Divorce mediation explained
In mediation, you and your spouse make decisions together through direct discussion. An impartial mediator helps you clarify and articulate your own perspectives and better understand the perspectives of your spouse, even if you don’t always agree with them. The mediator will also help you acquire all the information necessary to make prudent decisions. This includes complete financial disclosure.
The mediator has no vested interest in the outcome but is committed to ensuring that the process by which each of you finds your own way to an agreement is a fair one. The mediator not only refrains from imposing a solution upon you – that, after all, is what an arbitrator does – but also will not presume to advise you what you "should" do.
As a mediator, I will certainly help you generate options that are designed to address both of your articulated interests and concerns. I will also inform you about how a court might approach a particular issue and how other couples have resolved a particular issue as you may find it helpful in determining what is best for you. I am careful not to present the law as “the right answer;” it is a reference point which may or may not help ground you in determining what is fair. Each of you may accord the law (to the extent that the law is predictable) as much or as little significance as you deem appropriate. Having said that, if one of you insists on a position that is clearly outside the spectrum of possible court outcomes, and the other disagrees with it, the proponent of this position risks driving the other person out of the process and into litigation.
I am not, as a rule, a “caucuser;” I do not meet separately with the mediation participants. I think the risks of doing so outweigh the potential benefits and I believe that there is virtually nothing I might want to say to one of you that I cannot say in the presence of the other.
A more apt term for "divorce mediation" would be "separation agreement mediation.” When a couple is in the process of divorce, they need to make important decisions about, among other things, future parenting arrangements, child support, property distribution, and spousal maintenance. Once you have resolved all the issues, I will draft a separation agreement. When signed by both of you, and notarized, it becomes a legally-binding contract. That agreement is ultimately filed in court and is incorporated in the divorce judgment.
Role of Lawyers in Mediation
Choosing mediation does not mean forsaking lawyers. Although mediation participants typically do not bring an attorney to the session itself, each may wish to consult with an attorney before or between sessions.
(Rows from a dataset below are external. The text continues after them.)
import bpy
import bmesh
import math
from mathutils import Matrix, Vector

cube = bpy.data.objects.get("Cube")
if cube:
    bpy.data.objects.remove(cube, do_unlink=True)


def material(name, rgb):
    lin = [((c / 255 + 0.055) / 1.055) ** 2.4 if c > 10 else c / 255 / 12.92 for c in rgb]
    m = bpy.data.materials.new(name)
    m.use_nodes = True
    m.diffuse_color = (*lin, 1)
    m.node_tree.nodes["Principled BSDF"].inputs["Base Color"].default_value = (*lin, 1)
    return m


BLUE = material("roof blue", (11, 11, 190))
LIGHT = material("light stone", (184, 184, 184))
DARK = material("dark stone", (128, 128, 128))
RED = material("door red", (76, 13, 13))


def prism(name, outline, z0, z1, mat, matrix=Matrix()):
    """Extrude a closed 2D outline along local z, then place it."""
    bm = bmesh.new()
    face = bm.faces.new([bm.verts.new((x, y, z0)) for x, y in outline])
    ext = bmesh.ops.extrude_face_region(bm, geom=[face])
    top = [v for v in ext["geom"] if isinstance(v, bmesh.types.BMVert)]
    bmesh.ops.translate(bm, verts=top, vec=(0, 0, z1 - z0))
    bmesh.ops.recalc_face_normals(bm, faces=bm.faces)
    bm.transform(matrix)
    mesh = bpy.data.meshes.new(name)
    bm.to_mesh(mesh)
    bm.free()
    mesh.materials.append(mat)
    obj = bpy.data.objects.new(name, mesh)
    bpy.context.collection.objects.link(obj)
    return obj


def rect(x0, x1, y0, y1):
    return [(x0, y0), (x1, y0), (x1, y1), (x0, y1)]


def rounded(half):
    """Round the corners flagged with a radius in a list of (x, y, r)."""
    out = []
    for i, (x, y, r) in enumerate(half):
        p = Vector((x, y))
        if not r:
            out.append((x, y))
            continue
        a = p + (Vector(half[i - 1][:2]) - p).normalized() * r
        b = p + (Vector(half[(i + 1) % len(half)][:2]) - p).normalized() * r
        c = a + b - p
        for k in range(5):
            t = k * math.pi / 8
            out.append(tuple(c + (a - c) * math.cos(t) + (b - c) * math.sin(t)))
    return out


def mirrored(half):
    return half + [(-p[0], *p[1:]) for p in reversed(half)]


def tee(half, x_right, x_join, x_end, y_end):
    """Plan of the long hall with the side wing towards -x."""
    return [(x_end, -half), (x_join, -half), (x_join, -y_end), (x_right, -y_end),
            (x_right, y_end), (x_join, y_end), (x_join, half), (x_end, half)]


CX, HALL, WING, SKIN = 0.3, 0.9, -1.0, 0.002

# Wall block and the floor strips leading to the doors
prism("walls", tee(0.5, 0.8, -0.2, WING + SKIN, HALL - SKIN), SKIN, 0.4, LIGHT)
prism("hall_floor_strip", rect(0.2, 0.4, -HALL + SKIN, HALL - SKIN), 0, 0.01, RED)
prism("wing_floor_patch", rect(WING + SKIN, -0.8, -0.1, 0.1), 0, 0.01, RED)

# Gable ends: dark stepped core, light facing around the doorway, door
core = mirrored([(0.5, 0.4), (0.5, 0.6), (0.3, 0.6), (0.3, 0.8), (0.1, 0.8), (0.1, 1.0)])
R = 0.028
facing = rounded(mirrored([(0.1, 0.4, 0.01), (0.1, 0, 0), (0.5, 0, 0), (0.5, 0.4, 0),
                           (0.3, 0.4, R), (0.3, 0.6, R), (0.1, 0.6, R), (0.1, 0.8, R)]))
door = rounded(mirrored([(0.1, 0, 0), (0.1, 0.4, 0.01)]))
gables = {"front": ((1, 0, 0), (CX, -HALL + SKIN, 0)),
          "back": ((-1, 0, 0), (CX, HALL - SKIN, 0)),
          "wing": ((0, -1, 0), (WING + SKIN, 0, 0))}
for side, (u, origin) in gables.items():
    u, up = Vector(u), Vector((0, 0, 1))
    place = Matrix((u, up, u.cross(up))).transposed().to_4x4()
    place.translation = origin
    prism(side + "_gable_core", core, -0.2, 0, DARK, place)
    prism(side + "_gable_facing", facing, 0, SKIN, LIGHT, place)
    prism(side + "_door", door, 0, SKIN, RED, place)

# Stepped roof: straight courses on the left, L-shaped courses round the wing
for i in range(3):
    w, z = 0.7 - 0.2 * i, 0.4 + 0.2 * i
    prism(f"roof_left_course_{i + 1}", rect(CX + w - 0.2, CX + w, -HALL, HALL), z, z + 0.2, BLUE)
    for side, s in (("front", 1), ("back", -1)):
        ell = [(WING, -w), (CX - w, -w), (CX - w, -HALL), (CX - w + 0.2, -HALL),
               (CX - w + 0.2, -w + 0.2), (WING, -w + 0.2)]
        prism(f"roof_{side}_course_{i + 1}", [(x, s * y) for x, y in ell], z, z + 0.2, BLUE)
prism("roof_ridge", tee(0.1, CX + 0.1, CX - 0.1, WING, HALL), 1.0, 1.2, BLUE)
Many couples prefer not to do so until they are ready to sign the separation agreement. At that stage I strongly recommend that each of you retain independent counsel to review a preliminary draft of the agreement. Again, as with everything else in mediation, this is their decision to make.
A lawyer is just one of a number of professionals a mediation participant, like a Collaborative Practice client, may consult in making a prudent decision. Participants may consult with accountants, financial planners, child psychologists or anyone else who might help clarify important issues.
What it takes to succeed in mediation.
You must be able to engage each other on a roughly equal basis, have the capacity both to agree with each other and to disagree with each other, believe that the legal and economic issues raised by the divorce are not too complex to tackle on you own, and feel that your emotional state is such that you are up to the task of negotiating for yourself. For those who do not meet these “tests,” Collaborative Practice is the more appropriate process choice.